The farmer's complaint was that all Greek electricity bills contain a payment towards the television licence, regardless of what the electricity is being used for. But why, the farmer asked, should he pay this portion when he was using electricity solely to heat a shed of tomatoes? They certainly were not watching television!
His petition was found to be inadmissible in the end, but it was just one of around 1,500 petitions considered in one year by the Petitions Committee, which sits regularly in the European Parliament building.
The committee encourages the petitioners themselves to come to the meetings to present their cases.
"We listen to the ordinary citizen and we have solved hundreds of problems that affect the daily lives of Europeans," says David Hammerstein, a Spanish Green MEP.
"We are mediators. We will try to solve the problem without litigation and without taking it to European courts."
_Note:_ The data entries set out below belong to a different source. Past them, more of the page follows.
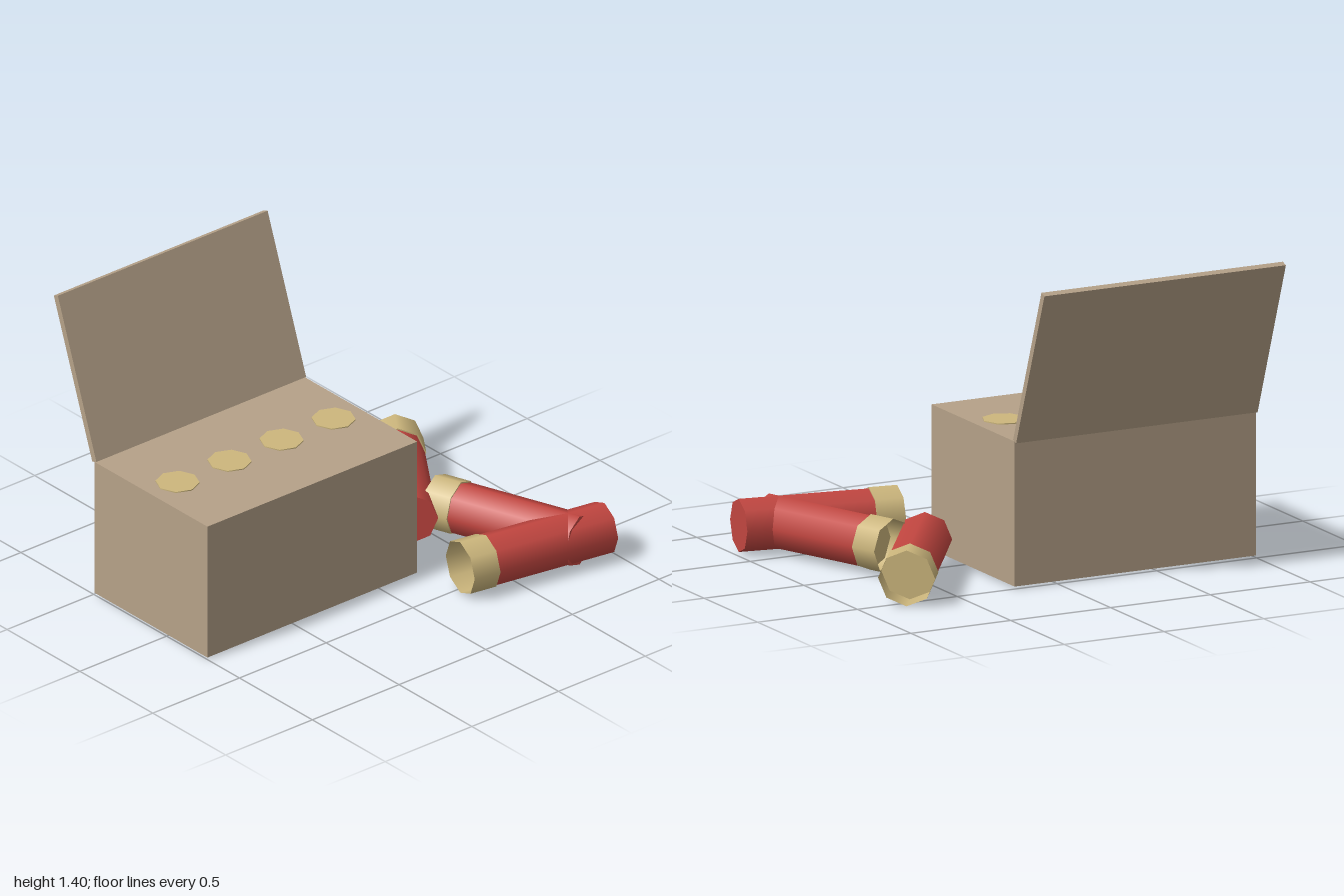
import * as THREE from 'three';

const cardboard = new THREE.MeshStandardMaterial({ color: 0xb5a188 });
cardboard.name = 'cardboard';
const red = new THREE.MeshStandardMaterial({ color: 0xc24640 });
red.name = 'shell red';
const brass = new THREE.MeshStandardMaterial({ color: 0xcdb77d, side: THREE.DoubleSide });
brass.name = 'brass';

const SIDES = 8;
const LENGTH = 0.737, CAP = 0.132, BODY_R = 0.121, CAP_R = 0.127;

function addMesh(parent, name, geometry, material, x = 0, y = 0, z = 0) {
  const mesh = new THREE.Mesh(geometry, material);
  mesh.name = name;
  mesh.position.set(x, y, z);
  parent.add(mesh);
  return mesh;
}

// One shell lying down, running from its closed red end to its open brass end
function makeShell(name, x0, z0, x1, z1) {
  const shell = new THREE.Group();
  shell.name = name;
  const bodyLength = LENGTH - CAP;
  const body = new THREE.CylinderGeometry(BODY_R, BODY_R, bodyLength, SIDES).rotateZ(-Math.PI / 2);
  addMesh(shell, 'shellBody', body, red, bodyLength / 2);
  const rim = new THREE.CylinderGeometry(CAP_R, CAP_R, CAP, SIDES, 1, true).rotateZ(-Math.PI / 2);
  addMesh(shell, 'brassRim', rim, brass, bodyLength + CAP / 2);
  // recessed floor of the brass cup
  const floor = new THREE.CircleGeometry(CAP_R, SIDES).rotateY(Math.PI / 2);
  addMesh(shell, 'brassFloor', floor, brass, bodyLength + 0.002);
  shell.position.set(x0, CAP_R, z0);
  shell.rotation.y = Math.atan2(z0 - z1, x1 - x0);
  return shell;
}

export function createModel() {
  const model = new THREE.Group();
  model.name = 'shellBox';

  // Box and its open lid, leaning back
  addMesh(model, 'box', new THREE.BoxGeometry(1.21, 0.66, 0.775), cardboard, -0.395, 0.34, -0.1075);
  const lid = addMesh(model, 'lid', new THREE.BoxGeometry(1.21, 0.773, 0.03), cardboard, -0.395, 1.033, -0.628);
  lid.rotation.x = -0.349;

  // Shell ends showing in the top of the box
  for (let i = 0; i < 4; i++) {
    addMesh(model, 'shellEnd' + (i + 1), new THREE.CylinderGeometry(0.098, 0.098, 0.006, SIDES),
      brass, -0.84 + i * 0.3, 0.672, -0.115);
  }

  // Loose shells beside the box
  model.add(makeShell('backShell', 0.365, 0.053, 0.783, -0.555));
  model.add(makeShell('middleShell', 0.811, 0.68, 0.5585, -0.014));
  model.add(makeShell('frontShell', 0.975, 0.655, 0.25, 0.53));
  return model;
}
But he points out that, as a last resort, the committee can start legal proceedings in cases where European law has clearly been flouted. And it is the member state that will be in the dock.
Take the example of a landfill site in north-east England. I interviewed Daniel Grey as we stood on the edge of a giant hole, filled with waste and pools of stagnant water.
Choking on the dust and filth blowing in the air, he pointed out that, in the view of local residents, the landfill site contravened both the European landfill and groundwater directives.
A petition had been drawn up and this September Mr Grey went to Brussels in person to make the case.
In the spotlight
It would be easy to be daunted on arrival at the parliament building at the heart of Europe.
Members - MEPs - elected every five years by EU citizens
Votes on and oversees implementation of EU budget
Considers Commission proposals on legislation
Works with EU ministers on legislative decisions
Petitions Committee meetings take place in grand halls filled with MEPs, representatives of the European Commission and the many translators in booths around the edge.
When his turn came, ordinary citizen Daniel Grey switched on his microphone to speak to the hushed room.
He described the landfill in detail and its impact on the lives of local residents. His eloquent speech received a sympathetic hearing.
"We've already had a result in that we've been listened to, which is the first time ever," Mr Grey told me. "I am very pro-Europe now because I've seen how it works in the building. It's a much better system than people believe back in the UK.''
He is awaiting the committee's judgement.
Frustration in Verona
But not everyone is quite as enthusiastic as Mr Grey.
For more than 10 years, David Petrie has been pushing his petition on problems facing foreign-language assistants in Italian universities.
Mr Petrie is a Scotsman living in Verona whose complaint is that the Italian universities operate a two-tier system whereby they apply one set of rules to Italian nationals and another to foreign nationals.
Despite a number of judgements from the European Court of Justice and resolutions from the European Parliament, he still does not have a solution to the problem.
He took his petition to the European Parliament in October but with little hope of resolution. "People in the Petitions Committee work very hard but they are hamstrung by regulations which don't allow them to get quick solutions," he told me.
Despite appreciating their support over the years, Mr Petrie feels they need more clout. "After all, political pressure is only political pressure," he says.
MEP Michael Cashman serves on the committee but does not see the need for more powers. "Continual pressure does bring about results," he says, "and the final option is to take a legal case before the European Court of Justice."
With an ever increasing flow of petitions from 27 countries, the committee has its work cut out listening to the whinges of Europeans.
From funeral directors in Portugal complaining about unfair competition, to pensioners in Hungary who feel they are paying too much to use the public baths, it seems everyone has an axe to grind.
Europeans, it would appear, are none too satisfied with their lot - apart from Greek tomatoes, which will continue to watch their televisions in comfort.
Any Complaints About Europe? was broadcast on Radio 4 at 2245 GMT on Sunday 4 November. You can also listen online for seven days after that at Radio 4's Listen again page.